The wide-screen viewer ends up seeing either a lot of unappealing empty space on each side of the design or only a portion of the design due to zooming. With responsive web design, the viewer sees something more like this:



Depending on the screen resolution, there may be some empty space on top and bottom, but this provides a much better option than the standard square design. On most cell phones, this same design would adapt to look like this:



In practice, RWD is much more sophisticated than in these examples. Unessential elements, design features, and advertisements can actually be removed when space becomes more valuable on a smaller, more rectangular screen. By allowing all necessary content to be shown in a clean and readable format, RWD offers an excellent experience independent of the device the user views it on.


When professionally implemented, responsive web design goes above and beyond the user experience.
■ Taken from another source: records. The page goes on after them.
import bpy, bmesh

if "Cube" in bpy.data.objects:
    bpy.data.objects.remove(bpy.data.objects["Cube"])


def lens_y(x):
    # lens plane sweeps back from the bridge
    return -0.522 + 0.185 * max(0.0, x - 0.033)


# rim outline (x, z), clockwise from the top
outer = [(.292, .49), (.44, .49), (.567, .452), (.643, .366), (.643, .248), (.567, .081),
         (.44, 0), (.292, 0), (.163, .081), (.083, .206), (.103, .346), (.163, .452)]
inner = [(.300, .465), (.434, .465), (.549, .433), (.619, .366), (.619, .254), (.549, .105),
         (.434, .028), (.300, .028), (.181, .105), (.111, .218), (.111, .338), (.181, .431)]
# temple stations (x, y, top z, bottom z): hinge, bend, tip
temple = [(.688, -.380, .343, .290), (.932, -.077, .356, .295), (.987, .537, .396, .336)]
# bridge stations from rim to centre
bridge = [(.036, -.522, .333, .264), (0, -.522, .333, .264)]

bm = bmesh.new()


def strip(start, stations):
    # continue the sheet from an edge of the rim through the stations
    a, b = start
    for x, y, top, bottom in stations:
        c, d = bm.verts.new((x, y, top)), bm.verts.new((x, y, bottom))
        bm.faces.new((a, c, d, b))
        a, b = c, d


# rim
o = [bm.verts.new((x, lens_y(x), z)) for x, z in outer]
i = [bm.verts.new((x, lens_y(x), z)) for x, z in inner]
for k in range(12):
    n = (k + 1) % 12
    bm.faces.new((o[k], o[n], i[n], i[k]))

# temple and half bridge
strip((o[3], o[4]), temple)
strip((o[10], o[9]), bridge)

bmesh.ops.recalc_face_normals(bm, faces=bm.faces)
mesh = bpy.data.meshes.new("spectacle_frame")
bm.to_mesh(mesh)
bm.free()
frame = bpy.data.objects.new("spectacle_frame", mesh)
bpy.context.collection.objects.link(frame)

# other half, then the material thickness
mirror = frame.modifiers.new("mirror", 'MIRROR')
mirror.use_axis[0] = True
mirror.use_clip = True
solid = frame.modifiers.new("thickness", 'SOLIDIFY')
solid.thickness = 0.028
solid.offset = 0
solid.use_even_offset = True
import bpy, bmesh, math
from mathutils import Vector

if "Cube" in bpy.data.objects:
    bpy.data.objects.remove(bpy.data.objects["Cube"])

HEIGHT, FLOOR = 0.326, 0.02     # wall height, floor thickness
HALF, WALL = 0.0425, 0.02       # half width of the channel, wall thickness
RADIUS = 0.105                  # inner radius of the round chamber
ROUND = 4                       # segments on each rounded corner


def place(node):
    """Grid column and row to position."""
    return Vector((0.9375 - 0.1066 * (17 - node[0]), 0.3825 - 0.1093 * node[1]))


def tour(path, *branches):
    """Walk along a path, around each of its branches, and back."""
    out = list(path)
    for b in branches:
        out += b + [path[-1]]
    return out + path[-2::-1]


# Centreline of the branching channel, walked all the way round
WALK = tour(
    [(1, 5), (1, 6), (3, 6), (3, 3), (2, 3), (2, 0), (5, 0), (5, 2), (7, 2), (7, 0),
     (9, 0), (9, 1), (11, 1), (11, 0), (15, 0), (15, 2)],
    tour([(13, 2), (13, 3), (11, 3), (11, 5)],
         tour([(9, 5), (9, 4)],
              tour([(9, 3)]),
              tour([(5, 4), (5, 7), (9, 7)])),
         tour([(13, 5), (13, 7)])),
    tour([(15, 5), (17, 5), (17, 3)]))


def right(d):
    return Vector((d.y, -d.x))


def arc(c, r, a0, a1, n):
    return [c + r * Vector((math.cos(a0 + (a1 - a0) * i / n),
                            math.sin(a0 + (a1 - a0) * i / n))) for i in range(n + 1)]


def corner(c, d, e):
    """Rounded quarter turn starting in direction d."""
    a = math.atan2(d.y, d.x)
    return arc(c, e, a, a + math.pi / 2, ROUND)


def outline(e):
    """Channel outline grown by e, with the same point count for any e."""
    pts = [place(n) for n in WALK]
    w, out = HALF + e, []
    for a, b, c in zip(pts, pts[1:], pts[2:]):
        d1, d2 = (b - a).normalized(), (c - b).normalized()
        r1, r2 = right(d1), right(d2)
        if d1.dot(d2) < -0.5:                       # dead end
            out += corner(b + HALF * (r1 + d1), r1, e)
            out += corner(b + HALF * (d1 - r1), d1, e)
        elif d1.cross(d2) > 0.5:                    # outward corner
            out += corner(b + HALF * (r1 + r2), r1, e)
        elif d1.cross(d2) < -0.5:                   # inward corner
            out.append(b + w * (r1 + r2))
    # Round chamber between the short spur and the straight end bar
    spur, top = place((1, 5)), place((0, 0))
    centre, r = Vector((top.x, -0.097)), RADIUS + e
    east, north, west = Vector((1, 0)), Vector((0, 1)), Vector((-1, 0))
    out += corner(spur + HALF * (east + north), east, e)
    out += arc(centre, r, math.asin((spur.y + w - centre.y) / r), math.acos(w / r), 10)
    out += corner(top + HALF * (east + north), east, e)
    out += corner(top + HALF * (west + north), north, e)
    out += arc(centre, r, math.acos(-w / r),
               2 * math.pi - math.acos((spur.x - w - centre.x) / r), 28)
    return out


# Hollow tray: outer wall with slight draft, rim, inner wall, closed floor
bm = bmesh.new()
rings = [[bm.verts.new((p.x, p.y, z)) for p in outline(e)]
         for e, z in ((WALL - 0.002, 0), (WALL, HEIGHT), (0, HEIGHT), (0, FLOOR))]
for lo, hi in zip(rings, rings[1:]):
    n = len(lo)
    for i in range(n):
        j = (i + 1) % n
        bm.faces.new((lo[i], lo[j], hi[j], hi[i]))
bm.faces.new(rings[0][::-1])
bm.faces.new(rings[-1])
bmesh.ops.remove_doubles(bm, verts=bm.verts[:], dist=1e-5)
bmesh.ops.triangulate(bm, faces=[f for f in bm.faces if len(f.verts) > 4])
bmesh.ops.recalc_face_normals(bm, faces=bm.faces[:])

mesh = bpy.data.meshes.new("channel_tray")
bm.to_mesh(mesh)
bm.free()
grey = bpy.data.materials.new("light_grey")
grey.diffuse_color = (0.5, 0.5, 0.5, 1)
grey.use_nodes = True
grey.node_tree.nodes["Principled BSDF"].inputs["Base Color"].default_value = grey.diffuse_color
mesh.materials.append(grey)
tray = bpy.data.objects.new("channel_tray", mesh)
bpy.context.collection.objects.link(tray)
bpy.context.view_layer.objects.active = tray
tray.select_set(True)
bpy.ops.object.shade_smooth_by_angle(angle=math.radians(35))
It actually saves hours of time on maintenance and content creation, but most importantly, it also improves a site’s SEO. All of the major search engines, including Google, put a high value on a metric called “bounce rate.” This metric measures the portion of viewers that visit your webpage only to leave after a few seconds. Multiple studies have proven that users avoid standard web designs when viewing them on a mobile device, and with more and more people using their mobile devices to surf the web, the importance of RWD is only increasing when it comes to “bounce rate.”

In fact, Google officially recommends responsive web design as a best practice in the web design industry. RWD makes it easier for search engine spiders to crawl and organize content. It also helps to eliminate errors when sharing and linking content across the web, an ability the search engines love!

All of the best ecommerce platforms, media-focused sites, multilingual website designs and other web page types use responsive web design to enhance the user experience. RWD has become the standard in the future of web design.